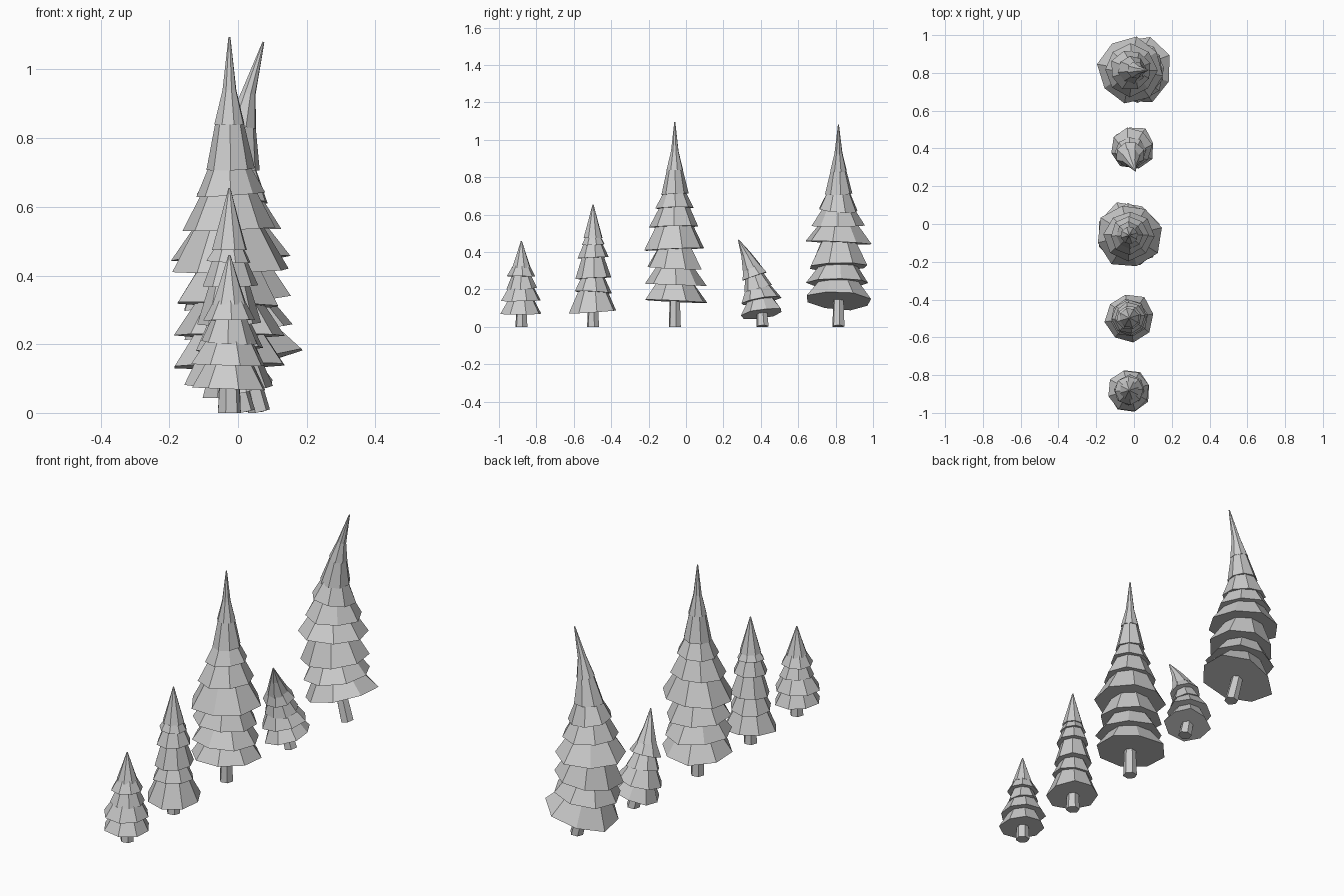
import bpy, bmesh, math, random
from mathutils import Matrix, Vector

if "Cube" in bpy.data.objects:
    bpy.data.objects.remove(bpy.data.objects["Cube"])

random.seed(4)


def ring(bm, z, r, n, spin, jitter, tilt=(0, 0)):
    """One horizontal ring of slightly irregular vertices."""
    out = []
    for j, k in enumerate(jitter):
        a = spin + 2 * math.pi * j / n
        x, y = r * k * math.cos(a), r * k * math.sin(a)
        out.append(bm.verts.new((x, y, z + x * tilt[0] + y * tilt[1])))
    return out


def skin(bm, rings):
    """Bridge rings with quads and cap both ends."""
    for lo, hi in zip(rings, rings[1:]):
        n = len(lo)
        for j in range(n):
            bm.faces.new((lo[j], lo[(j + 1) % n], hi[(j + 1) % n], hi[j]))
    bm.faces.new(list(reversed(rings[0])))
    bm.faces.new(rings[-1])


def finish(bm, name, pos, bend):
    """Bend the part along the tree's curve: x,y offset = a*(z-z0)^2 per axis."""
    (ax, zx), (ay, zy) = bend
    for v in bm.verts:
        x, y, z = v.co
        sx, sy = 2 * ax * (z - zx), 2 * ay * (z - zy)
        v.co = (pos[0] + x / math.hypot(1, sx) + ax * (z - zx) ** 2,
                pos[1] + y / math.hypot(1, sy) + ay * (z - zy) ** 2,
                max(0, z - x * sx - y * sy))
    bmesh.ops.recalc_face_normals(bm, faces=bm.faces)
    me = bpy.data.meshes.new(name)
    bm.to_mesh(me)
    bm.free()
    bpy.context.collection.objects.link(bpy.data.objects.new(name, me))


def tree(name, pos, tiers, apex, tip, bend=((0, 0), (0, 0)), sides=8):
    # trunk
    bm = bmesh.new()
    top = tiers[0][0] + 0.03
    skin(bm, [ring(bm, z, r, 6, 0.2, [1] * 6) for z, r in ((0, 0.034), (top, 0.028))])
    finish(bm, name + "_trunk", pos, bend)
    # stacked skirts of branches
    bm = bmesh.new()
    for i, (z, r) in enumerate(tiers[:-1]):
        z2, r2 = tiers[i + 1]
        spin = random.uniform(0, 1)
        jit = [random.uniform(0.95, 1.07) for _ in range(sides)]
        tilt = (random.uniform(-.07, .07), random.uniform(-.07, .07))
        zt = z2 + 0.015
        skin(bm, [ring(bm, z, r, sides, spin, jit, tilt),
                  ring(bm, zt, min(r * 0.58, r2 * 0.85), sides, spin, [1] * sides)])
    # pointed crown
    z, r = tiers[-1]
    one = [1] * sides
    mid, rm = tip
    skin(bm, [ring(bm, z, r, sides, 0.3, one), ring(bm, mid, rm, sides, 0.3, one),
              ring(bm, apex, 0.003, sides, 0.3, one)])
    finish(bm, name + "_foliage", pos, bend)


# (height, radius) of each skirt's lower rim; the last entry is the crown
small = [(.07, .112), (.14, .11), (.205, .08), (.27, .075), (.315, .052)]
medium = [(.08, .13), (.185, .1), (.26, .095), (.37, .08), (.44, .066), (.475, .053)]
tall = [(.137, .175), (.225, .16), (.315, .155), (.415, .168), (.535, .13),
        (.635, .098), (.71, .07), (.84, .046)]
tall_bent = [(.14, .178), (.235, .165), (.32, .16), (.45, .17), (.54, .138),
             (.625, .108), (.71, .072), (.835, .046)]

tree("small_tree", (-.025, -.88), small, .46, (.39, .026))
tree("medium_tree", (-.025, -.497), medium, .655, (.57, .026))
tree("tall_tree", (-.025, -.06), tall, 1.095, (.94, .021))
tree("small_leaning_tree", (-.02, .41), small, .465, (.39, .026),
     bend=((.6, .25), (-.6, 0)))
tree("tall_curved_tree", (-.02, .815), tall_bent, 1.08, (.93, .022),
     bend=((.3, .52), (0, 0)))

********

If a record holds a picture, leave the picture out and print everything else exactly.

import bpy, bmesh, math, random
from mathutils import Matrix, Vector

if "Cube" in bpy.data.objects:
    bpy.data.objects.remove(bpy.data.objects["Cube"])

random.seed(4)


def ring(bm, z, r, n, spin, jitter, tilt=(0, 0)):
    """One horizontal ring of slightly irregular vertices."""
    out = []
    for j, k in enumerate(jitter):
        a = spin + 2 * math.pi * j / n
        x, y = r * k * math.cos(a), r * k * math.sin(a)
        out.append(bm.verts.new((x, y, z + x * tilt[0] + y * tilt[1])))
    return out


def skin(bm, rings):
    """Bridge rings with quads and cap both ends."""
    for lo, hi in zip(rings, rings[1:]):
        n = len(lo)
        for j in range(n):
            bm.faces.new((lo[j], lo[(j + 1) % n], hi[(j + 1) % n], hi[j]))
    bm.faces.new(list(reversed(rings[0])))
    bm.faces.new(rings[-1])


def finish(bm, name, pos, bend):
    """Bend the part along the tree's curve: x,y offset = a*(z-z0)^2 per axis."""
    (ax, zx), (ay, zy) = bend
    for v in bm.verts:
        x, y, z = v.co
        sx, sy = 2 * ax * (z - zx), 2 * ay * (z - zy)
        v.co = (pos[0] + x / math.hypot(1, sx) + ax * (z - zx) ** 2,
                pos[1] + y / math.hypot(1, sy) + ay * (z - zy) ** 2,
                max(0, z - x * sx - y * sy))
    bmesh.ops.recalc_face_normals(bm, faces=bm.faces)
    me = bpy.data.meshes.new(name)
    bm.to_mesh(me)
    bm.free()
    bpy.context.collection.objects.link(bpy.data.objects.new(name, me))


def tree(name, pos, tiers, apex, tip, bend=((0, 0), (0, 0)), sides=8):
    # trunk
    bm = bmesh.new()
    top = tiers[0][0] + 0.03
    skin(bm, [ring(bm, z, r, 6, 0.2, [1] * 6) for z, r in ((0, 0.034), (top, 0.028))])
    finish(bm, name + "_trunk", pos, bend)
    # stacked skirts of branches
    bm = bmesh.new()
    for i, (z, r) in enumerate(tiers[:-1]):
        z2, r2 = tiers[i + 1]
        spin = random.uniform(0, 1)
        jit = [random.uniform(0.95, 1.07) for _ in range(sides)]
        tilt = (random.uniform(-.07, .07), random.uniform(-.07, .07))
        zt = z2 + 0.015
        skin(bm, [ring(bm, z, r, sides, spin, jit, tilt),
                  ring(bm, zt, min(r * 0.58, r2 * 0.85), sides, spin, [1] * sides)])
    # pointed crown
    z, r = tiers[-1]
    one = [1] * sides
    mid, rm = tip
    skin(bm, [ring(bm, z, r, sides, 0.3, one), ring(bm, mid, rm, sides, 0.3, one),
              ring(bm, apex, 0.003, sides, 0.3, one)])
    finish(bm, name + "_foliage", pos, bend)


# (height, radius) of each skirt's lower rim; the last entry is the crown
small = [(.07, .112), (.14, .11), (.205, .08), (.27, .075), (.315, .052)]
medium = [(.08, .13), (.185, .1), (.26, .095), (.37, .08), (.44, .066), (.475, .053)]
tall = [(.137, .175), (.225, .16), (.315, .155), (.415, .168), (.535, .13),
        (.635, .098), (.71, .07), (.84, .046)]
tall_bent = [(.14, .178), (.235, .165), (.32, .16), (.45, .17), (.54, .138),
             (.625, .108), (.71, .072), (.835, .046)]

tree("small_tree", (-.025, -.88), small, .46, (.39, .026))
tree("medium_tree", (-.025, -.497), medium, .655, (.57, .026))
tree("tall_tree", (-.025, -.06), tall, 1.095, (.94, .021))
tree("small_leaning_tree", (-.02, .41), small, .465, (.39, .026),
     bend=((.6, .25), (-.6, 0)))
tree("tall_curved_tree", (-.02, .815), tall_bent, 1.08, (.93, .022),
     bend=((.3, .52), (0, 0)))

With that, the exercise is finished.